Supplied data
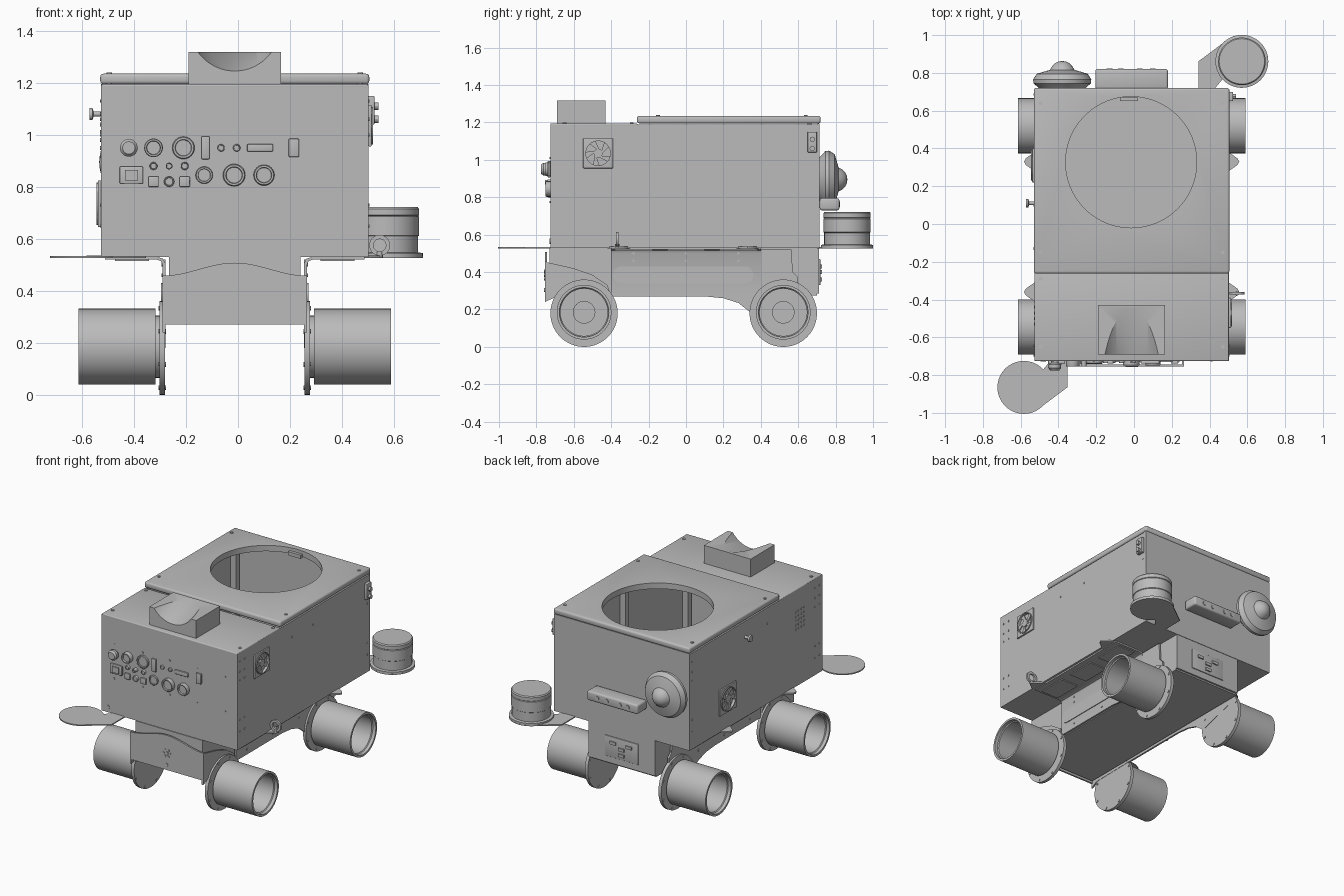
import bpy, bmesh, math
from mathutils import Matrix, Vector

old = bpy.data.objects.get("Cube")
if old:
    bpy.data.objects.remove(old)

grey = bpy.data.materials.new("plain_grey")
grey.use_nodes = True
grey.diffuse_color = (0.5, 0.5, 0.5, 1)
grey.node_tree.nodes["Principled BSDF"].inputs["Base Color"].default_value = (0.5, 0.5, 0.5, 1)

CX = -0.0125          # centre line of the body
parts = []
TURN = {'x': Matrix.Rotation(math.pi / 2, 4, 'Y'),
        'y': Matrix.Rotation(-math.pi / 2, 4, 'X'),
        'z': Matrix.Identity(4)}


def finish(name, bm):
    bmesh.ops.recalc_face_normals(bm, faces=bm.faces)
    me = bpy.data.meshes.new(name)
    bm.to_mesh(me)
    bm.free()
    me.materials.append(grey)
    ob = bpy.data.objects.new(name, me)
    bpy.context.collection.objects.link(ob)
    parts.append(ob)
    return ob


def box(name, x, y, z, bevel=0):
    bm = bmesh.new()
    size = [b - a for a, b in (x, y, z)]
    mid = [(a + b) / 2 for a, b in (x, y, z)]
    bmesh.ops.create_cube(bm, size=1, matrix=Matrix.Translation(mid) @ Matrix.Diagonal((*size, 1)))
    if bevel:
        bmesh.ops.bevel(bm, geom=bm.edges[:], offset=bevel, segments=3, profile=0.5, affect='EDGES')
    return finish(name, bm)


def prism(name, pts, axis, lo, hi):
    """Extrude a flat outline along an axis."""
    place = {'x': lambda p, h: (h, *p), 'y': lambda p, h: (p[0], h, p[1]), 'z': lambda p, h: (*p, h)}[axis]
    bm = bmesh.new()
    face = bm.faces.new([bm.verts.new(place(p, lo)) for p in pts])
    new = bmesh.ops.extrude_face_region(bm, geom=[face])["geom"]
    move = Vector(place((0, 0), hi - lo))
    bmesh.ops.translate(bm, vec=move, verts=[v for v in new if isinstance(v, bmesh.types.BMVert)])
    return finish(name, bm)


def lathe(name, profile, loc, axis='z', steps=48):
    """Turn a (radius, height) profile around an axis."""
    bm = bmesh.new()
    vs = [bm.verts.new((r, 0, h)) for r, h in profile]
    es = [bm.edges.new(pair) for pair in zip(vs, vs[1:])]
    bmesh.ops.spin(bm, geom=vs + es, cent=(0, 0, 0), axis=(0, 0, 1), angle=2 * math.pi, steps=steps)
    bmesh.ops.remove_doubles(bm, verts=bm.verts, dist=1e-5)
    bmesh.ops.transform(bm, matrix=Matrix.Translation(loc) @ TURN[axis], verts=bm.verts)
    return finish(name, bm)


def disc(name, loc, r, h, axis='z', steps=32):
    return lathe(name, [(0, 0), (r, 0), (r, h), (0, h)], loc, axis, steps)


def ring(name, loc, r_in, r_out, h, axis='z', steps=32):
    return lathe(name, [(r_in, 0), (r_out, 0), (r_out, h), (r_in, h), (r_in, 0)], loc, axis, steps)


def cut(ob, cutter):
    mod = ob.modifiers.new("cut", 'BOOLEAN')
    mod.object, mod.operation, mod.solver = cutter, 'DIFFERENCE', 'EXACT'
    bpy.context.view_layer.objects.active = ob
    bpy.ops.object.modifier_apply(modifier=mod.name)
    parts.remove(cutter)
    bpy.data.objects.remove(cutter)


def arc(cx, cy, r, a0, a1, n=16):
    return [(cx + r * math.cos(math.radians(a0 + (a1 - a0) * i / n)),
             cy + r * math.sin(math.radians(a0 + (a1 - a0) * i / n))) for i in range(n + 1)]


# Hollow body of sheet panels
X0, X1, Y0, Y1 = -0.527, 0.502, -0.725, 0.715
T = 0.012
box("body_floor", (X0, X1), (Y0, Y1), (0.53, 0.542))
box("body_front", (X0, X1), (Y0, Y0 + T), (0.53, 1.185))
box("body_back", (X0, X1), (Y1 - T, Y1), (0.53, 1.195))
box("body_right_wall", (X0, X0 + T), (Y0, Y1), (0.53, 1.19))
box("body_left_wall", (X1 - T, X1), (Y0, Y1), (0.53, 1.19))
box("front_deck", (X0, X1), (Y0, -0.26), (1.178, 1.195), 0.006)
for x in (X0 + 0.035, X1 - 0.035):
    for y in (-0.68, 0, 0.67):
        box("inner_post", (x - 0.02, x + 0.02), (y - 0.02, y + 0.02), (0.54, 1.19))

# Lid with round opening
lid = box("lid", (-0.53, 0.505), (-0.262, 0.72), (1.195, 1.235), 0.012)
cut(lid, disc("opening_cutter", (-0.015, 0.327, 1.1), 0.347, 0.3, steps=96))
box("lid_catch", (-0.075, 0.02), (0.65, 0.67), (1.19, 1.215))
for x in (-0.495, 0.47):
    for y in (-0.15, 0.64):
        disc("lid_screw", (x, y, 1.234), 0.01, 0.006, steps=12)
    for y in (-0.29, -0.65):
        disc("deck_screw", (x, y, 1.194), 0.01, 0.006, steps=12)

# Block on the deck with sloped scoop
rest = box("scooped_block", (-0.19, 0.165), (-0.69, -0.43), (1.19, 1.318))
scoop = disc("scoop_cutter", (0, 0, -0.6), 0.178, 1.2, steps=96)
scoop.matrix_world = (Matrix.Translation((CX, -0.69, 1.431))
                      @ Matrix.Rotation(math.radians(90 + 16.5), 4, 'X'))
bpy.context.view_layer.update()
cut(rest, scoop)

# Connectors on the front
def knob(x, z, r, depth):
    lathe("round_connector", [(0, 0.6 * depth), (0.7 * r, 0.6 * depth), (0.75 * r, depth), (0.92 * r, depth),
                              (r, 0.8 * depth), (r, 0)], (x, Y0, z), 'y', 32).scale.y = 1
    ob = parts[-1]
    for v in ob.data.vertices:
        v.co.y = 2 * Y0 - v.co.y
    ob.data.flip_normals()


for x, z, r, d in ((-0.325, 0.95, 0.036, 0.03), (-0.21, 0.95, 0.043, 0.015), (-0.065, 0.95, 0.014, 0.01),
                   (-0.005, 0.95, 0.014, 0.01), (-0.325, 0.88, 0.015, 0.015), (-0.265, 0.88, 0.013, 0.03),
                   (-0.205, 0.88, 0.015, 0.015), (-0.265, 0.82, 0.02, 0.015), (-0.13, 0.845, 0.033, 0.012),
                   (-0.015, 0.845, 0.043, 0.025), (0.1, 0.845, 0.04, 0.025)):
    knob(x, z, r, d)
lathe("push_button", [(0, 0), (0.024, 0), (0.034, 0.012), (0.034, 0.03), (0.02, 0.04), (0.02, 0.05)],
      (-0.42, Y0 - 0.05, 0.95), 'y', 32)
for x, z, w, h in ((-0.125, 0.95, 0.016, 0.044), (0.085, 0.95, 0.05, 0.014), (0.215, 0.95, 0.02, 0.035),
                   (-0.41, 0.845, 0.045, 0.033), (-0.325, 0.82, 0.02, 0.02), (-0.205, 0.82, 0.02, 0.02)):
    box("square_connector", (x - w, x + w), (Y0 - 0.014, Y0), (z - h, z + h), 0.004)
box("socket_core", (-0.435, -0.385), (Y0 - 0.022, Y0), (0.825, 0.865))
for x in (-0.43, -0.215, -0.01, 0.2, 0.41):
    for z in (0.775, 1.01):
        disc("panel_screw", (x, Y0 - 0.004, z), 0.006, 0.006, 'y', 8)
disc("front_plug", (-0.48, Y0 - 0.004, 0.565), 0.014, 0.006, 'y', 16)


# Side fans
def fan(x, y, z, s, h):
    span = sorted((x, x + s * 0.012))
    plate = box("fan_plate", span, (y - h, y + h), (z - h, z + h), 0.004)
    cut(plate, disc("fan_cutter", (x - 0.05, y, z), h * 0.85, 0.1, 'x'))
    ring("fan_rim", (span[0] - 0.003 + s * 0.003, y, z), h * 0.82, h * 0.9, 0.018, 'x')
    disc("fan_hub", (span[0], y, z), h * 0.3, 0.012, 'x', 20)
    for i in range(5):
        a = i * 72
        blade = arc(y, z, h * 0.28, a, a + 35, 3) + arc(y, z, h * 0.83, a + 60, a + 30, 3)
        prism("fan_blade", blade, 'x', span[0] + 0.002, span[1] - 0.003)


fan(X1, -0.47, 1.035, 1, 0.08)
fan(X0, 0.31, 0.735, -1, 0.09)

# Small fittings on the side walls
lathe("side_knob", [(0, 0), (0.022, 0), (0.024, 0.012), (0.01, 0.016), (0.01, 0.045)], (-0.572, 0.11, 1.08), 'x', 20)
box("side_latch", (X1, 0.525), (0.65, 0.70), (1.04, 1.15), 0.004)
for z in (1.06, 1.11):
    disc("latch_button", (X1, 0.675, z), 0.014, 0.038, 'x', 12)
for x in (X0 - 0.004, X1 - 0.002):
    for y in (-0.695, -0.645, 0.685):
        for z in (0.65, 0.73, 1.0, 1.06, 1.13):
            disc("side_screw", (x, y, z), 0.006, 0.006, 'x', 8)
    for y in (-0.13, 0.1):
        disc("wall_screw", (x, y, 1.08), 0.007, 0.006, 'x', 8)
for i in range(4):
    for j in range(5):
        disc("vent_dot", (X0 - 0.003, -0.53 + i * 0.03, 0.92 + j * 0.03), 0.008, 0.004, 'x', 8)

# Round beacon and long bar on the back
lathe("back_beacon", [(0, 0), (0.12, 0), (0.135, 0.015), (0.152, 0.03), (0.154, 0.05), (0.135, 0.08), (0.085, 0.095),
                      (0.065, 0.1), (0.055, 0.118), (0.04, 0.135), (0.02, 0.145), (0, 0.148)],
      (-0.38, Y1, 0.895), 'y')
box("back_bar", (-0.205, 0.18), (Y1, 0.82), (0.73, 0.795), 0.012)
for x in (-0.13, -0.07, 0.03, 0.1):
    disc("bar_lens", (x, 0.818, 0.762), 0.015, 0.006, 'y', 16)

# Outrigger plates and the canister
for s, x, y in ((-1, -0.583, -0.865), (1, 0.571, 0.861)):
    disc("outrigger_disc", (x, y, 0.526), 0.14, 0.008, steps=64)
    arm = [(x, y + s * 0.138), (x - s * 0.06, y + s * 0.127), (x - s * 0.23, y - s * 0.0),
           (x - s * 0.23, y - s * 0.16), (x - s * 0.14, y - s * 0.14), (x - s * 0.09, y - s * 0.08)]
    prism("outrigger_arm", arm, 'z', 0.526, 0.534)
lathe("canister", [(0, 0.53), (0.14, 0.53), (0.14, 0.545), (0.122, 0.548), (0.122, 0.61), (0.126, 0.613), (0.126, 0.685),
                   (0.122, 0.688), (0.126, 0.691), (0.126, 0.715), (0.12, 0.722), (0, 0.722)], (0.571, 0.861, 0))

# Chassis
box("chassis_box", (-0.265, 0.24), (-0.73, 0.70), (0.275, 0.53))
wave = [(CX + 0.2775 * t / 10, 0.483 + 0.025 * math.cos(math.pi * t / 10)) for t in range(10, -11, -1)]
prism("chassis_front", [(-0.29, 0.27), (0.265, 0.27)] + wave, 'y', -0.755, -0.743)
for i in range(6):
    a = math.radians(60 * i)
    disc("front_hole_rim", (CX + 0.025 * math.cos(a), -0.758, 0.385 + 0.025 * math.sin(a)), 0.008, 0.004, 'y', 12)
disc("front_hole_rim", (CX, -0.758, 0.385), 0.012, 0.004, 'y', 16)
disc("front_hole_rim", (CX, -0.758, 0.305), 0.011, 0.004, 'y', 16)
box("chassis_back", (-0.265, 0.24), (0.70, 0.712), (0.285, 0.53))
box("back_hatch", (-0.14, 0.115), (0.71, 0.718), (0.33, 0.47), 0.003)
for x, z in ((-0.07, 0.43), (CX, 0.4), (0.05, 0.43), (CX, 0.36)):
    box("hatch_socket", (x - 0.022, x + 0.022), (0.715, 0.726), (z - 0.01, z + 0.01))

bend = [(0.266, 0.27), (0.278, 0.27), (0.278, 0.5), (0.285, 0.515), (0.3, 0.52), (0.5, 0.52), (0.5, 0.53),
        (0.295, 0.53), (0.276, 0.523), (0.266, 0.505)]
wing = [(-0.755, 0.24), (-0.7, 0.265), (-0.4, 0.27), (-0.42, 0.33), (-0.5, 0.385), (-0.6, 0.42), (-0.755, 0.455)]
tail = [(0.1, 0.27), (0.2, 0.26), (0.28, 0.235), (0.35, 0.18), (0.6, 0.25), (0.6, 0.37), (0.57, 0.4), (0.565, 0.52),
        (0.1, 0.52)]
slot = arc(0.315, 0.385, 0.045, -90, 90) + arc(-0.345, 0.385, 0.045, 90, 270)
for s in (1, -1):
    def side(a, b):
        return sorted((CX + s * a, CX + s * b))
    prism("side_bracket", [(CX + s * x, z) for x, z in bend], 'y', -0.4, 0.4)
    prism("front_wing", wing, 'x', *side(0.266, 0.278))
    prism("rear_tail", tail, 'x', *side(0.266, 0.278))
    prism("slot_plate", slot, 'x', *side(0.277, 0.283))
    for y in (-0.28, 0, 0.28):
        box("flange_panel", side(0.33, 0.46), (y - 0.1, y + 0.1), (0.514, 0.521))
        for z in (0.305, 0.46, 0.5):
            disc("bracket_screw", (side(0.277, 0.282)[0], y, z), 0.007, 0.005, 'x', 8)
    # Tie-down tabs
    for y in (-0.36, 0.33):
        tab = [(0.5, y - 0.06), (0.56, y - 0.018), (0.57, y), (0.56, y + 0.018), (0.5, y + 0.06)]
        prism("tie_tab", [(CX + s * a, b) for a, b in tab], 'z', 0.526, 0.536)
    # Mounting discs and hollow wheels
    for y in (-0.545, 0.52):
        disc("wheel_mount", (side(0.268, 0.29)[0], y, 0.18), 0.18, 0.022, 'x', 64)
        disc("wheel_axle", (side(0.285, 0.32)[0], y, 0.185), 0.12, 0.035, 'x')
        wheel = [(0, 0.305), (0.146, 0.305), (0.146, 0.602), (0.132, 0.602), (0.132, 0.58), (0.126, 0.575),
                 (0.126, 0.33), (0.06, 0.33), (0.06, 0.345), (0, 0.345)]
        lathe("wheel", [(r, s * h) for r, h in wheel], (CX, y, 0.185), 'x', 64)
        for i in range(8):
            a = 45 * i
            pad = arc(y, 0.185, 0.075, a - 14, a + 14, 4) + arc(y, 0.185, 0.112, a + 14, a - 14, 4)
            prism("wheel_pad", pad, 'x', *side(0.328, 0.336))
            v = math.radians(a + 22)
            disc("mount_bolt", (side(0.264, 0.294)[0], y + 0.165 * math.cos(v), 0.18 + 0.165 * math.sin(v)),
                 0.008, 0.03, 'x', 8)

# Lifting ring
ring("lifting_ring", (0.545, -0.374, 0.575), 0.024, 0.04, 0.014, 'y')
disc("ring_stem", (0.545, -0.367, 0.53), 0.012, 0.02, steps=12)

# Smooth the curved surfaces, keep edges sharp
bpy.ops.object.select_all(action='DESELECT')
for ob in parts:
    ob.select_set(True)
bpy.context.view_layer.objects.active = parts[0]
bpy.ops.object.shade_smooth_by_angle(angle=math.radians(30))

Required work
The required answer is an exact, picture-free copy of the lines from the opening of the listing above through the line with "size = [b - a for a, b in (x, y, z)]".

Solution below
import bpy, bmesh, math
from mathutils import Matrix, Vector

old = bpy.data.objects.get("Cube")
if old:
    bpy.data.objects.remove(old)

grey = bpy.data.materials.new("plain_grey")
grey.use_nodes = True
grey.diffuse_color = (0.5, 0.5, 0.5, 1)
grey.node_tree.nodes["Principled BSDF"].inputs["Base Color"].default_value = (0.5, 0.5, 0.5, 1)

CX = -0.0125          # centre line of the body
parts = []
TURN = {'x': Matrix.Rotation(math.pi / 2, 4, 'Y'),
        'y': Matrix.Rotation(-math.pi / 2, 4, 'X'),
        'z': Matrix.Identity(4)}


def finish(name, bm):
    bmesh.ops.recalc_face_normals(bm, faces=bm.faces)
    me = bpy.data.meshes.new(name)
    bm.to_mesh(me)
    bm.free()
    me.materials.append(grey)
    ob = bpy.data.objects.new(name, me)
    bpy.context.collection.objects.link(ob)
    parts.append(ob)
    return ob


def box(name, x, y, z, bevel=0):
    bm = bmesh.new()
    size = [b - a for a, b in (x, y, z)]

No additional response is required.